:: Assignment ::
Output each entry exactly; skip nothing.
▼
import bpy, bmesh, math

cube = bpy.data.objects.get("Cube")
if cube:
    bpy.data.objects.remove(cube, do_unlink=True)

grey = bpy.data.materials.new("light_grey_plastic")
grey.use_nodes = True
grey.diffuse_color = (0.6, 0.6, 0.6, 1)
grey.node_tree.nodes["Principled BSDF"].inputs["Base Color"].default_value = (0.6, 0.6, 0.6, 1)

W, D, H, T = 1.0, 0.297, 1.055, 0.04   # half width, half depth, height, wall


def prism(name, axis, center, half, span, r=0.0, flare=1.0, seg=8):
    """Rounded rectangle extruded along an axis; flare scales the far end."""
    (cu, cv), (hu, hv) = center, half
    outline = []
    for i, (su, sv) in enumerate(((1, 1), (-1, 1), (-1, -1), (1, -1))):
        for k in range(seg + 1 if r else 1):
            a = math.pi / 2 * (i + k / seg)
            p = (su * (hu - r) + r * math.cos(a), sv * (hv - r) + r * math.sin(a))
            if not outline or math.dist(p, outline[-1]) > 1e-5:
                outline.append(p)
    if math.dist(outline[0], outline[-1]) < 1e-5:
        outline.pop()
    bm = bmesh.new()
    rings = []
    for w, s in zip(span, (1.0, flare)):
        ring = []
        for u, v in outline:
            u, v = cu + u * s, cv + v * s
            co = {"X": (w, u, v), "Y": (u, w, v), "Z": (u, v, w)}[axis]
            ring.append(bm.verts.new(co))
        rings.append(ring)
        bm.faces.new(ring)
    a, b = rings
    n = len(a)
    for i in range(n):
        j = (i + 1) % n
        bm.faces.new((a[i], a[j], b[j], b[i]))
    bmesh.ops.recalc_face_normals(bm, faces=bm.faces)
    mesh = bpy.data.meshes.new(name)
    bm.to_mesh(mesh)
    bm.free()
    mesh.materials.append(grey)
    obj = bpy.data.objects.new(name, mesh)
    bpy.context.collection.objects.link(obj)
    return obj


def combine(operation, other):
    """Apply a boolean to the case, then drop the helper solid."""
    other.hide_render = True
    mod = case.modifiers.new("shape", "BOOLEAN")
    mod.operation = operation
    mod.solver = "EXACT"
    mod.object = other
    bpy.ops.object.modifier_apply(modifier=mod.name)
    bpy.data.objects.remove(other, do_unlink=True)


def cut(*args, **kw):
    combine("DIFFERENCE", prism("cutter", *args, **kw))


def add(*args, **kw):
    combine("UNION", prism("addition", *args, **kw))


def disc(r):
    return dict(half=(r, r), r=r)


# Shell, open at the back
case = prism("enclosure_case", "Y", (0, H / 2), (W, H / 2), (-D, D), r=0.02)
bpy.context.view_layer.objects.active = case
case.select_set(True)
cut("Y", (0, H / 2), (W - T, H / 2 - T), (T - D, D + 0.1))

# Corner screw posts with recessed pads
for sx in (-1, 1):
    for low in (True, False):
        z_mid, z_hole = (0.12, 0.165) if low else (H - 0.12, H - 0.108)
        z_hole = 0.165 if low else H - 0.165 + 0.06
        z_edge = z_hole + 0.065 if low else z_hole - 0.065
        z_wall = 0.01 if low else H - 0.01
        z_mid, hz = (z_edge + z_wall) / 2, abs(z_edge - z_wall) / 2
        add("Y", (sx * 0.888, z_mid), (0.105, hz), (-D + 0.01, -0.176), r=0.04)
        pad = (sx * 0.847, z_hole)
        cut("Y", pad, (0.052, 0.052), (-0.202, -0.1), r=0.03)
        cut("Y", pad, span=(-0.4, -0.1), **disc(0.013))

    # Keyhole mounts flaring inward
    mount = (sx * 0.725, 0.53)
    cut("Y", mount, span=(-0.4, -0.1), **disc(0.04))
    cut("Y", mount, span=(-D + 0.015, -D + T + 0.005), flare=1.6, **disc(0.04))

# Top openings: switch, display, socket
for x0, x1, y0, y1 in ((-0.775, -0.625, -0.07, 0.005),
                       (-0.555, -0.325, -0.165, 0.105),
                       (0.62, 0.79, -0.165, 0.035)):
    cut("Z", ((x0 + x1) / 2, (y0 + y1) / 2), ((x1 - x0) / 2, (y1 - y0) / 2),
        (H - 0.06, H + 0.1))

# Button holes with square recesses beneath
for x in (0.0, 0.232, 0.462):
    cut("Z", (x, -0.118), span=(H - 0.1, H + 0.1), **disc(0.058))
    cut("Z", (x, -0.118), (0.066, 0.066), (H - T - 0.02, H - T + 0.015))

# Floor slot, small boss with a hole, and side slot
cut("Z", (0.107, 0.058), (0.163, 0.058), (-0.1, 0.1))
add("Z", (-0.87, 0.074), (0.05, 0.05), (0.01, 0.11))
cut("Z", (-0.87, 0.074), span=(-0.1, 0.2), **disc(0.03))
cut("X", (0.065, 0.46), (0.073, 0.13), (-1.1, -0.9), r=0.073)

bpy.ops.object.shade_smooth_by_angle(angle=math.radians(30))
▲
:: Output for this exercise ::
import bpy, bmesh, math

cube = bpy.data.objects.get("Cube")
if cube:
    bpy.data.objects.remove(cube, do_unlink=True)

grey = bpy.data.materials.new("light_grey_plastic")
grey.use_nodes = True
grey.diffuse_color = (0.6, 0.6, 0.6, 1)
grey.node_tree.nodes["Principled BSDF"].inputs["Base Color"].default_value = (0.6, 0.6, 0.6, 1)

W, D, H, T = 1.0, 0.297, 1.055, 0.04   # half width, half depth, height, wall


def prism(name, axis, center, half, span, r=0.0, flare=1.0, seg=8):
    """Rounded rectangle extruded along an axis; flare scales the far end."""
    (cu, cv), (hu, hv) = center, half
    outline = []
    for i, (su, sv) in enumerate(((1, 1), (-1, 1), (-1, -1), (1, -1))):
        for k in range(seg + 1 if r else 1):
            a = math.pi / 2 * (i + k / seg)
            p = (su * (hu - r) + r * math.cos(a), sv * (hv - r) + r * math.sin(a))
            if not outline or math.dist(p, outline[-1]) > 1e-5:
                outline.append(p)
    if math.dist(outline[0], outline[-1]) < 1e-5:
        outline.pop()
    bm = bmesh.new()
    rings = []
    for w, s in zip(span, (1.0, flare)):
        ring = []
        for u, v in outline:
            u, v = cu + u * s, cv + v * s
            co = {"X": (w, u, v), "Y": (u, w, v), "Z": (u, v, w)}[axis]
            ring.append(bm.verts.new(co))
        rings.append(ring)
        bm.faces.new(ring)
    a, b = rings
    n = len(a)
    for i in range(n):
        j = (i + 1) % n
        bm.faces.new((a[i], a[j], b[j], b[i]))
    bmesh.ops.recalc_face_normals(bm, faces=bm.faces)
    mesh = bpy.data.meshes.new(name)
    bm.to_mesh(mesh)
    bm.free()
    mesh.materials.append(grey)
    obj = bpy.data.objects.new(name, mesh)
    bpy.context.collection.objects.link(obj)
    return obj


def combine(operation, other):
    """Apply a boolean to the case, then drop the helper solid."""
    other.hide_render = True
    mod = case.modifiers.new("shape", "BOOLEAN")
    mod.operation = operation
    mod.solver = "EXACT"
    mod.object = other
    bpy.ops.object.modifier_apply(modifier=mod.name)
    bpy.data.objects.remove(other, do_unlink=True)


def cut(*args, **kw):
    combine("DIFFERENCE", prism("cutter", *args, **kw))


def add(*args, **kw):
    combine("UNION", prism("addition", *args, **kw))


def disc(r):
    return dict(half=(r, r), r=r)


# Shell, open at the back
case = prism("enclosure_case", "Y", (0, H / 2), (W, H / 2), (-D, D), r=0.02)
bpy.context.view_layer.objects.active = case
case.select_set(True)
cut("Y", (0, H / 2), (W - T, H / 2 - T), (T - D, D + 0.1))

# Corner screw posts with recessed pads
for sx in (-1, 1):
    for low in (True, False):
        z_mid, z_hole = (0.12, 0.165) if low else (H - 0.12, H - 0.108)
        z_hole = 0.165 if low else H - 0.165 + 0.06
        z_edge = z_hole + 0.065 if low else z_hole - 0.065
        z_wall = 0.01 if low else H - 0.01
        z_mid, hz = (z_edge + z_wall) / 2, abs(z_edge - z_wall) / 2
        add("Y", (sx * 0.888, z_mid), (0.105, hz), (-D + 0.01, -0.176), r=0.04)
        pad = (sx * 0.847, z_hole)
        cut("Y", pad, (0.052, 0.052), (-0.202, -0.1), r=0.03)
        cut("Y", pad, span=(-0.4, -0.1), **disc(0.013))

    # Keyhole mounts flaring inward
    mount = (sx * 0.725, 0.53)
    cut("Y", mount, span=(-0.4, -0.1), **disc(0.04))
    cut("Y", mount, span=(-D + 0.015, -D + T + 0.005), flare=1.6, **disc(0.04))

# Top openings: switch, display, socket
for x0, x1, y0, y1 in ((-0.775, -0.625, -0.07, 0.005),
                       (-0.555, -0.325, -0.165, 0.105),
                       (0.62, 0.79, -0.165, 0.035)):
    cut("Z", ((x0 + x1) / 2, (y0 + y1) / 2), ((x1 - x0) / 2, (y1 - y0) / 2),
        (H - 0.06, H + 0.1))

# Button holes with square recesses beneath
for x in (0.0, 0.232, 0.462):
    cut("Z", (x, -0.118), span=(H - 0.1, H + 0.1), **disc(0.058))
    cut("Z", (x, -0.118), (0.066, 0.066), (H - T - 0.02, H - T + 0.015))

# Floor slot, small boss with a hole, and side slot
cut("Z", (0.107, 0.058), (0.163, 0.058), (-0.1, 0.1))
add("Z", (-0.87, 0.074), (0.05, 0.05), (0.01, 0.11))
cut("Z", (-0.87, 0.074), span=(-0.1, 0.2), **disc(0.03))
cut("X", (0.065, 0.46), (0.073, 0.13), (-1.1, -0.9), r=0.073)

bpy.ops.object.shade_smooth_by_angle(angle=math.radians(30))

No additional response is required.